- **Try it**
Look below for the line containing "cut.object = cutter". Reproduce it and every line after it exactly, and nothing more.

--

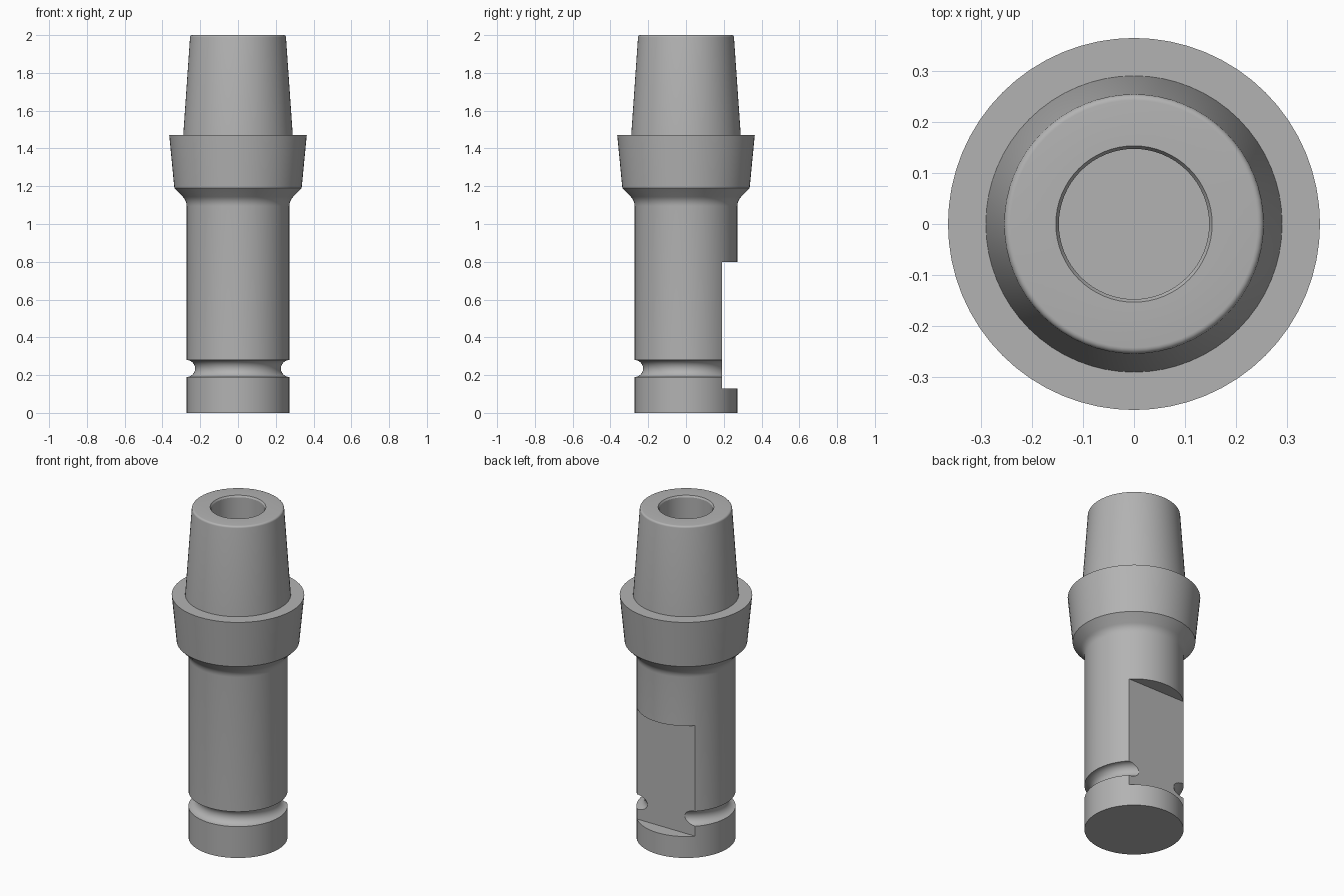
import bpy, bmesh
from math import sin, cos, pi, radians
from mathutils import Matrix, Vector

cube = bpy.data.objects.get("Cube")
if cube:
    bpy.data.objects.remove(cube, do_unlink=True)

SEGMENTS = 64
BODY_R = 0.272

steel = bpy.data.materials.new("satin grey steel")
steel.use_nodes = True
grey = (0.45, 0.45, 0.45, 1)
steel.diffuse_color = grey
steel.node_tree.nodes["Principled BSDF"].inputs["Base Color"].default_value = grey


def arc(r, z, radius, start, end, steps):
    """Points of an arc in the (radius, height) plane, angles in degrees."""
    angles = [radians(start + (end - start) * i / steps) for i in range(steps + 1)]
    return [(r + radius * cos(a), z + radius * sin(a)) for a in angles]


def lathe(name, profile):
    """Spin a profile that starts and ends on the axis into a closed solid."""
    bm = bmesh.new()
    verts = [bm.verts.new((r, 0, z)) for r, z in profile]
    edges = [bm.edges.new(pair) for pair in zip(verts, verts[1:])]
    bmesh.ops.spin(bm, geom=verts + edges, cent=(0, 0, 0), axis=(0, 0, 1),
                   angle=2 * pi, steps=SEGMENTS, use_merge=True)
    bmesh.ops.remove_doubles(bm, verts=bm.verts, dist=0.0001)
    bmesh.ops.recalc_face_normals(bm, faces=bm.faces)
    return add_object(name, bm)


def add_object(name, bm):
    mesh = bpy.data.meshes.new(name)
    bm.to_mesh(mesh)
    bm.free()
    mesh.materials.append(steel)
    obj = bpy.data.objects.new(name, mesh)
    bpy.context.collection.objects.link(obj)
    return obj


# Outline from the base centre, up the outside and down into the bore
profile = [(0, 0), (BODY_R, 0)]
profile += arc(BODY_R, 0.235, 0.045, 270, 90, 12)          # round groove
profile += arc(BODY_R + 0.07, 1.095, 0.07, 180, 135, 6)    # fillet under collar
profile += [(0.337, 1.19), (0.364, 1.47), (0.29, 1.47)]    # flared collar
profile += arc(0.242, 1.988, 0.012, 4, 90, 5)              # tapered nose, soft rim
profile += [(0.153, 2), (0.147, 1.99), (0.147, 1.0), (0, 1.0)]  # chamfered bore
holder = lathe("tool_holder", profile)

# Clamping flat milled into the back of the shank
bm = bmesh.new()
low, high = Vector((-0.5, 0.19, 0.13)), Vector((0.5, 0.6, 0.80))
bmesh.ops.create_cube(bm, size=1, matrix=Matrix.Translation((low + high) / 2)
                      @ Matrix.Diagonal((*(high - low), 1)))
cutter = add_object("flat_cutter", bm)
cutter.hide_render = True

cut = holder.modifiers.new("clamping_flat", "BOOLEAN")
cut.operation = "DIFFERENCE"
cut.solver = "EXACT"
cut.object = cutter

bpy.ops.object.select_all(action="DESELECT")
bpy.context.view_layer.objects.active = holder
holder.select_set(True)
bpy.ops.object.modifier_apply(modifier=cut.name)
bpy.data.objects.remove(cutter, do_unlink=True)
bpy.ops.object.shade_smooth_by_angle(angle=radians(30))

--

- **Response to the task**
cut.object = cutter

bpy.ops.object.select_all(action="DESELECT")
bpy.context.view_layer.objects.active = holder
holder.select_set(True)
bpy.ops.object.modifier_apply(modifier=cut.name)
bpy.data.objects.remove(cutter, do_unlink=True)
bpy.ops.object.shade_smooth_by_angle(angle=radians(30))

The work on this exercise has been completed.